◆ Task instructions: Of the lines below, write out exactly those from the line with "# Curved relief" through the line with "link.select_set(True)", both included, and skip the rest.

◆ Records provided:
☆ ☆ ☆ ☆
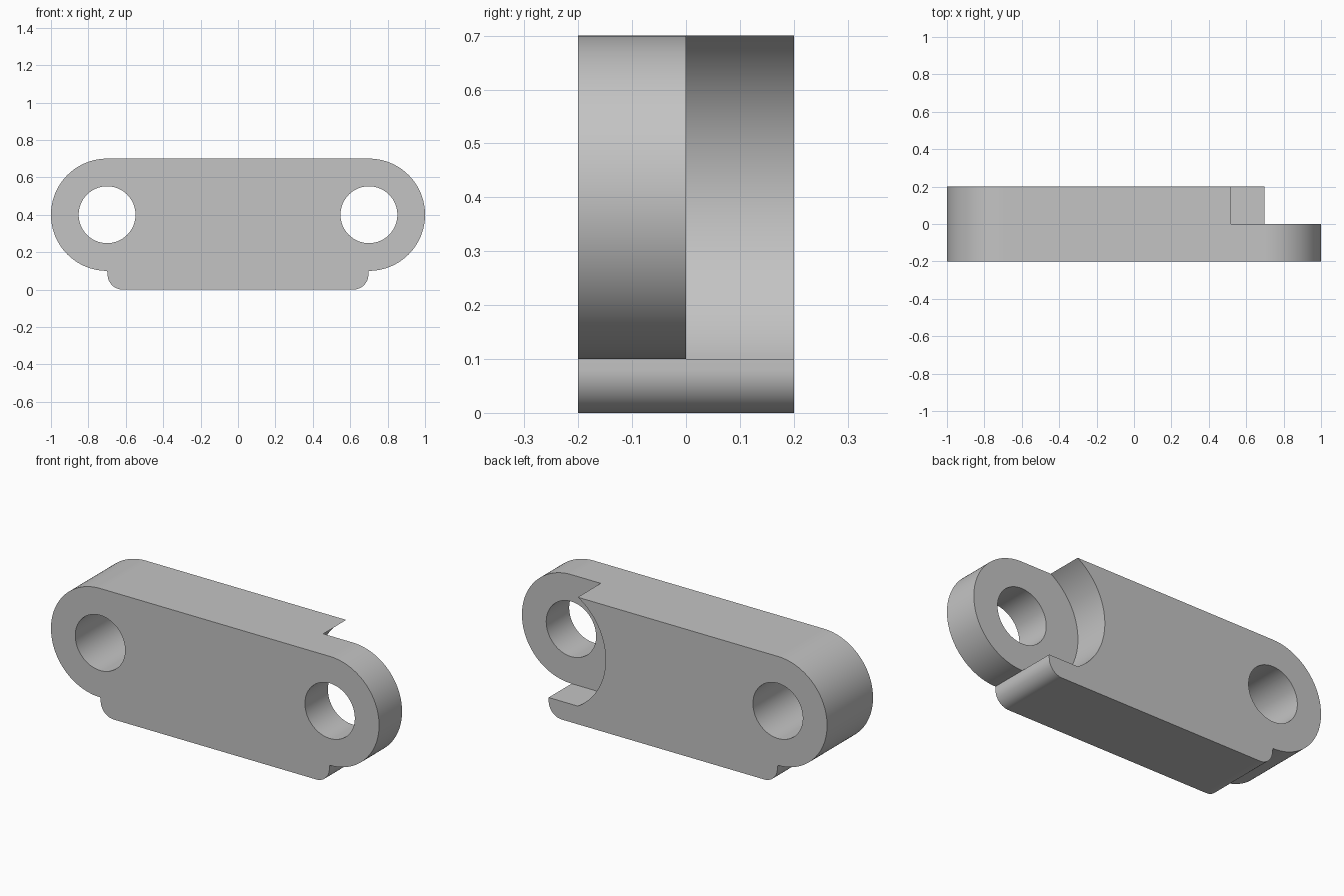
import bpy, bmesh
from math import sin, cos, pi, sqrt, atan2

if "Cube" in bpy.data.objects:
    bpy.data.objects.remove(bpy.data.objects["Cube"], do_unlink=True)

END_X, AXIS_Z = 0.7, 0.4        # pivot centres
END_R, HOLE_R, RELIEF_R = 0.3, 0.152, 0.35
HALF_DEPTH = 0.2
FOOT_X, FOOT_R = 0.697, 0.08    # lower rail ends and corner rounding

grey = bpy.data.materials.new("light grey")
grey.use_nodes = True
colour = (0.55, 0.55, 0.55, 1)
grey.diffuse_color = colour
grey.node_tree.nodes["Principled BSDF"].inputs["Base Color"].default_value = colour


def arc(cx, cz, r, a0, a1, steps):
    return [(cx + r * cos(a0 + (a1 - a0) * i / steps),
             cz + r * sin(a0 + (a1 - a0) * i / steps)) for i in range(steps + 1)]


def extrude(name, profile, y0, y1):
    """Extrude an x-z profile from y0 to y1."""
    bm = bmesh.new()
    face = bm.faces.new([bm.verts.new((x, y0, z)) for x, z in profile])
    new = bmesh.ops.extrude_face_region(bm, geom=[face])["geom"]
    bmesh.ops.translate(bm, vec=(0, y1 - y0, 0),
                        verts=[v for v in new if isinstance(v, bmesh.types.BMVert)])
    bmesh.ops.recalc_face_normals(bm, faces=bm.faces)
    mesh = bpy.data.meshes.new(name)
    bm.to_mesh(mesh)
    bm.free()
    obj = bpy.data.objects.new(name, mesh)
    bpy.context.collection.objects.link(obj)
    mesh.materials.append(grey)
    return obj


# Link body: two round ends and a lower rail with rounded corners
outline = (arc(END_X, AXIS_Z, END_R, -pi / 2, pi / 2, 64)
           + arc(-END_X, AXIS_Z, END_R, pi / 2, 3 * pi / 2, 64)
           + arc(-FOOT_X + FOOT_R, FOOT_R, FOOT_R, pi, 3 * pi / 2, 16)
           + arc(FOOT_X - FOOT_R, FOOT_R, FOOT_R, -pi / 2, 0, 16)
           + [(FOOT_X, AXIS_Z - END_R)])
link = extrude("link_body", outline, -HALF_DEPTH, HALF_DEPTH)

# Pivot holes
cutters = [extrude(name, arc(x, AXIS_Z, HOLE_R, 0, 2 * pi, 96)[:-1], -0.3, 0.3)
           for name, x in (("left_hole_cutter", END_X), ("right_hole_cutter", -END_X))]

# Curved relief behind the left end, stopping on the flat top of the rail
half = atan2(END_R, sqrt(RELIEF_R ** 2 - END_R ** 2))
relief = arc(END_X, AXIS_Z, RELIEF_R, pi - half, pi + half, 64)
relief = ([(1.1, 0.8), (relief[0][0], 0.8)] + relief + [(1.1, AXIS_Z - END_R)])
cutters.append(extrude("relief_cutter", relief, 0, 0.3))

bpy.context.view_layer.objects.active = link
link.select_set(True)
for cutter in cutters:
    cutter.hide_render = True
    mod = link.modifiers.new("cut", "BOOLEAN")
    mod.operation = "DIFFERENCE"
    mod.solver = "EXACT"
    mod.object = cutter
    bpy.ops.object.modifier_apply(modifier=mod.name)
for cutter in cutters:
    bpy.data.objects.remove(cutter, do_unlink=True)

bpy.ops.object.shade_smooth_by_angle(angle=pi / 6)
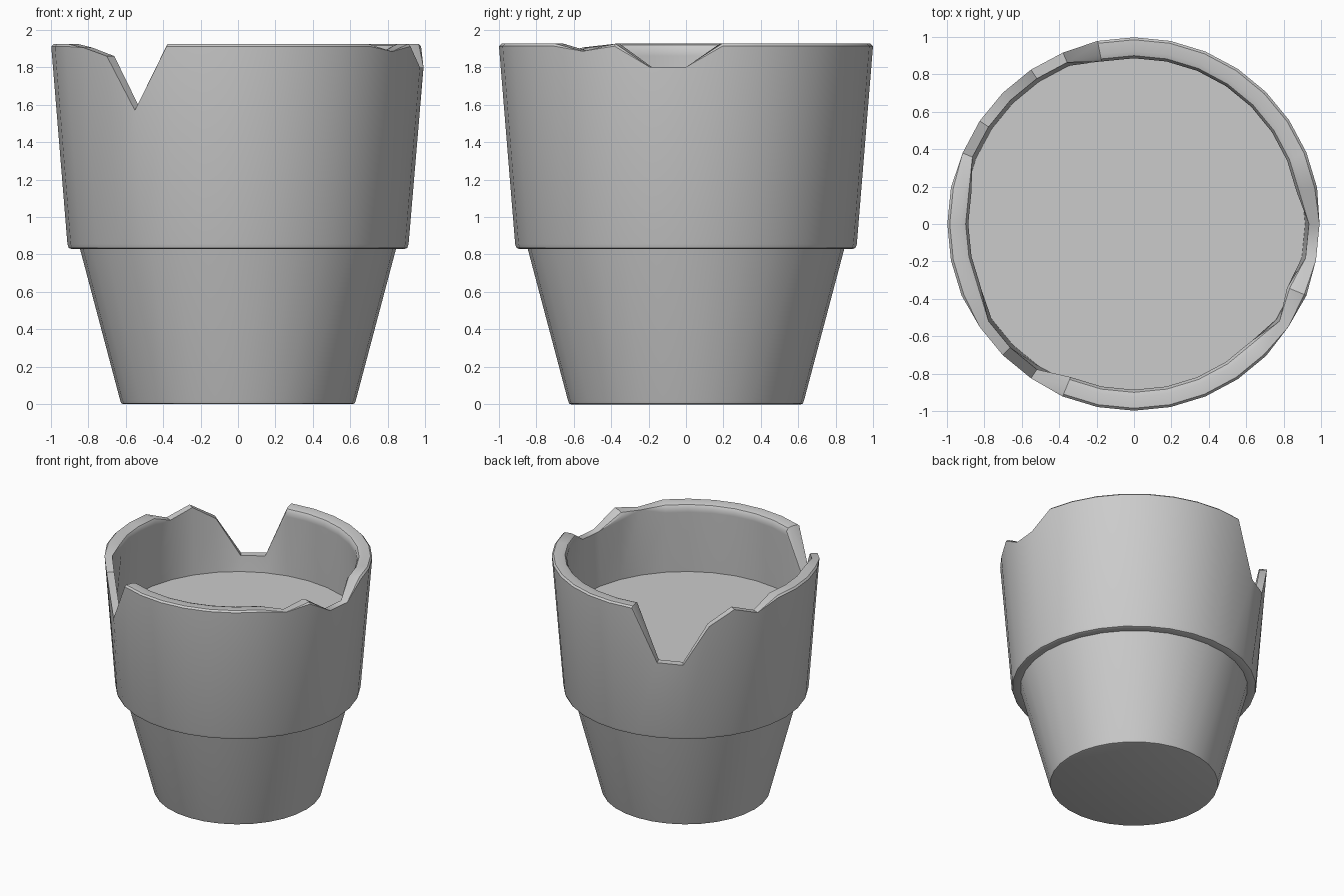
import bpy, bmesh, math

if "Cube" in bpy.data.objects:
    bpy.data.objects.remove(bpy.data.objects["Cube"])

SEG = 32

# Chipped columns of the rim: column index (11.25 degree steps) -> broken height
CHIPS = {
    0: 1.80, 31: 1.80, 29: 1.885,            # right side
    10: 1.49, 11: 1.48, 12: 1.79, 13: 1.905, 14: 1.84,   # back left
    19: 1.905, 20: 1.86, 21: 1.57,           # front left
}

# Profile (radius, height): lower cup and outer rim wall
OUTER = [(0.612, 0), (0.624, 0.004), (0.63, 0.02), (0.845, 0.83),
         (0.893, 0.83), (0.905, 0.835), (0.912, 0.855)]
LIP_OUT = [(0.997, 1.895), (0.998, 1.912), (0.985, 1.925)]
LIP_IN = [(0.925, 1.925), (0.90, 1.917), (0.886, 1.895), (0.887, 1.86)]
INNER = [(0.915, 1.36)]


def column(i):
    """Profile of one column, with the lip collapsed where it is chipped."""
    lip_out, lip_in = LIP_OUT, LIP_IN
    if i in CHIPS:
        z = CHIPS[i]
        lip_out = [(0.992, z)] * len(LIP_OUT)
        lip_in = [(0.935, z)] * len(LIP_IN)
    return OUTER + lip_out + lip_in + INNER


def finish(bm, name):
    bmesh.ops.remove_doubles(bm, verts=bm.verts, dist=1e-5)
    bmesh.ops.recalc_face_normals(bm, faces=bm.faces)
    mesh = bpy.data.meshes.new(name)
    bm.to_mesh(mesh)
    bm.free()
    obj = bpy.data.objects.new(name, mesh)
    bpy.context.collection.objects.link(obj)
    bpy.ops.object.select_all(action='DESELECT')
    obj.select_set(True)
    bpy.context.view_layer.objects.active = obj
    bpy.ops.object.shade_smooth_by_angle(angle=math.radians(35))
    return obj


# Broken pot
bm = bmesh.new()
cols = []
for i in range(SEG):
    a = 2 * math.pi * i / SEG
    cols.append([bm.verts.new((r * math.cos(a), r * math.sin(a), z))
                 for r, z in column(i)])
for i in range(SEG):
    c, d = cols[i], cols[(i + 1) % SEG]
    for j in range(len(c) - 1):
        bm.faces.new((c[j], d[j], d[j + 1], c[j + 1]))
bm.faces.new([c[0] for c in reversed(cols)])
# Soil surface closes the inside of the wall
bm.faces.new([c[-1] for c in cols])
pot = finish(bm, "broken_pot")
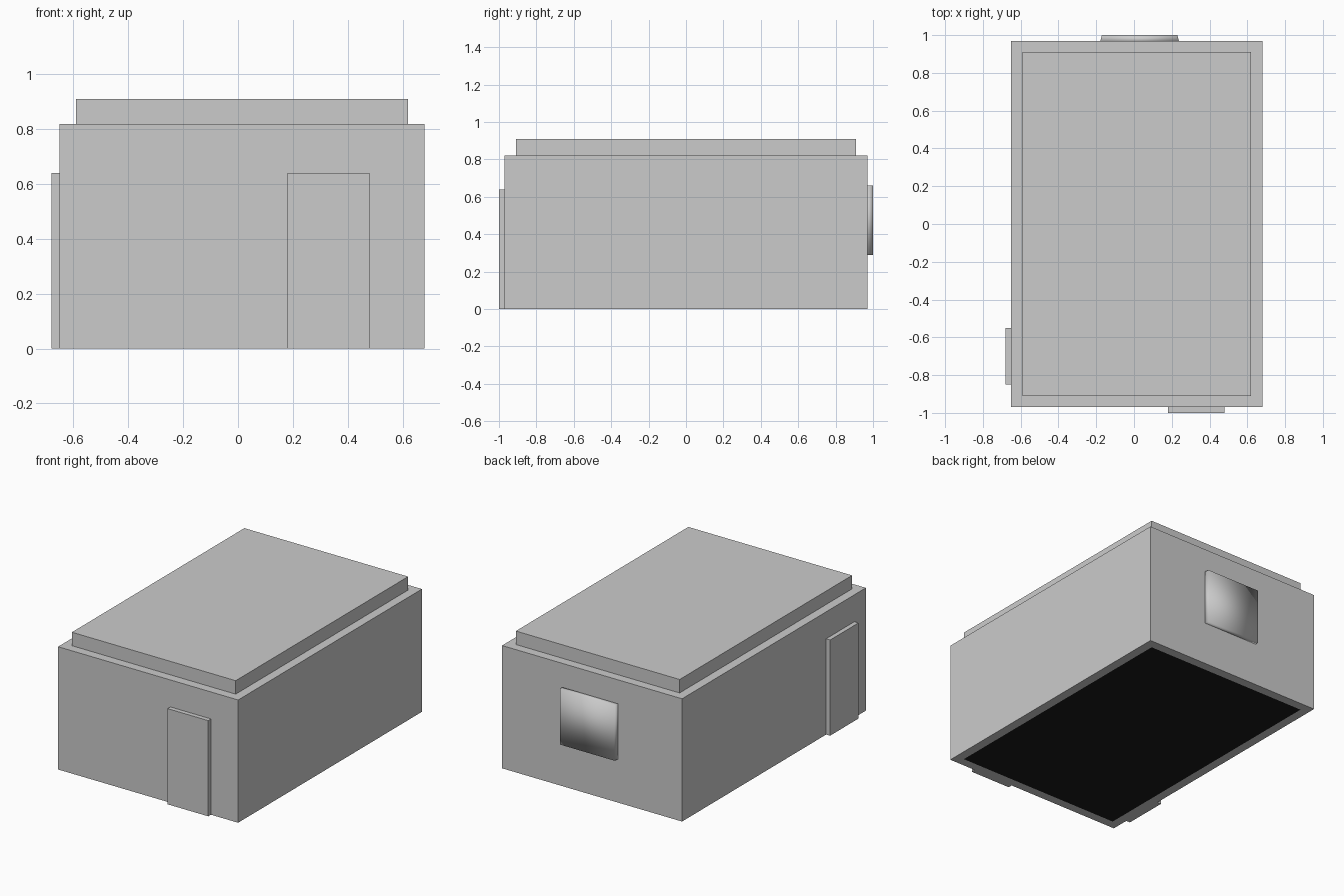
import bpy, bmesh

if "Cube" in bpy.data.objects:
    bpy.data.objects.remove(bpy.data.objects["Cube"])


def mesh_object(name, bm):
    me = bpy.data.meshes.new(name)
    bm.to_mesh(me)
    bm.free()
    ob = bpy.data.objects.new(name, me)
    bpy.context.collection.objects.link(ob)
    return ob


def add_box(name, lo, hi):
    bm = bmesh.new()
    bmesh.ops.create_cube(bm, size=1)
    for v in bm.verts:
        v.co = [(a + b) / 2 + c * (b - a) for a, b, c in zip(lo, hi, v.co)]
    return mesh_object(name, bm)


def cap(bm, sign):
    return [f for f in bm.faces if f.normal.z * sign > 0.9]


# Building shell: inset top raised into the roof slab, inset underside opened
bm = bmesh.new()
bmesh.ops.create_cube(bm, size=1)
for v in bm.verts:
    v.co = (0.015 + v.co.x * 1.33, v.co.y * 1.94, 0.41 + v.co.z * 0.82)
bm.normal_update()
top, bottom = cap(bm, 1), cap(bm, -1)
for faces in (top, bottom):
    bmesh.ops.inset_region(bm, faces=faces, thickness=0.06, use_even_offset=True)
bmesh.ops.delete(bm, geom=bottom, context='FACES')
raised = bmesh.ops.extrude_discrete_faces(bm, faces=top)['faces']
bmesh.ops.translate(bm, verts=raised[0].verts[:], vec=(0, 0, 0.09))
mesh_object("building_shell", bm)

# Floor, facing into the room
bm = bmesh.new()
bm.faces.new([bm.verts.new(c) for c in
              ((-0.59, -0.91, 0), (0.62, -0.91, 0), (0.62, 0.91, 0), (-0.59, 0.91, 0))])
floor = mesh_object("floor", bm)
dark = bpy.data.materials.new("dark_floor")
dark.diffuse_color = (0.01, 0.01, 0.01, 1)
dark.use_nodes = True
dark.node_tree.nodes["Principled BSDF"].inputs["Base Color"].default_value = dark.diffuse_color
floor.data.materials.append(dark)

# Doors
add_box("front_door", (0.18, -1.0, 0.001), (0.48, -0.92, 0.64))
add_box("side_door", (-0.68, -0.85, 0.001), (-0.60, -0.55, 0.64))

# Back window: smooth panel, slightly wider where it meets the wall
window = add_box("back_window", (-0.17, 0.96, 0.29), (0.23, 1.0, 0.66))
for v in window.data.vertices:
    if v.co.y < 0.98:
        v.co.x += 0.01 if v.co.x > 0 else -0.01
window.data.polygons.foreach_set("use_smooth", [True] * len(window.data.polygons))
☆ ☆ ☆ ☆
◆ Exercise solution:
# Curved relief behind the left end, stopping on the flat top of the rail
half = atan2(END_R, sqrt(RELIEF_R ** 2 - END_R ** 2))
relief = arc(END_X, AXIS_Z, RELIEF_R, pi - half, pi + half, 64)
relief = ([(1.1, 0.8), (relief[0][0], 0.8)] + relief + [(1.1, AXIS_Z - END_R)])
cutters.append(extrude("relief_cutter", relief, 0, 0.3))

bpy.context.view_layer.objects.active = link
link.select_set(True)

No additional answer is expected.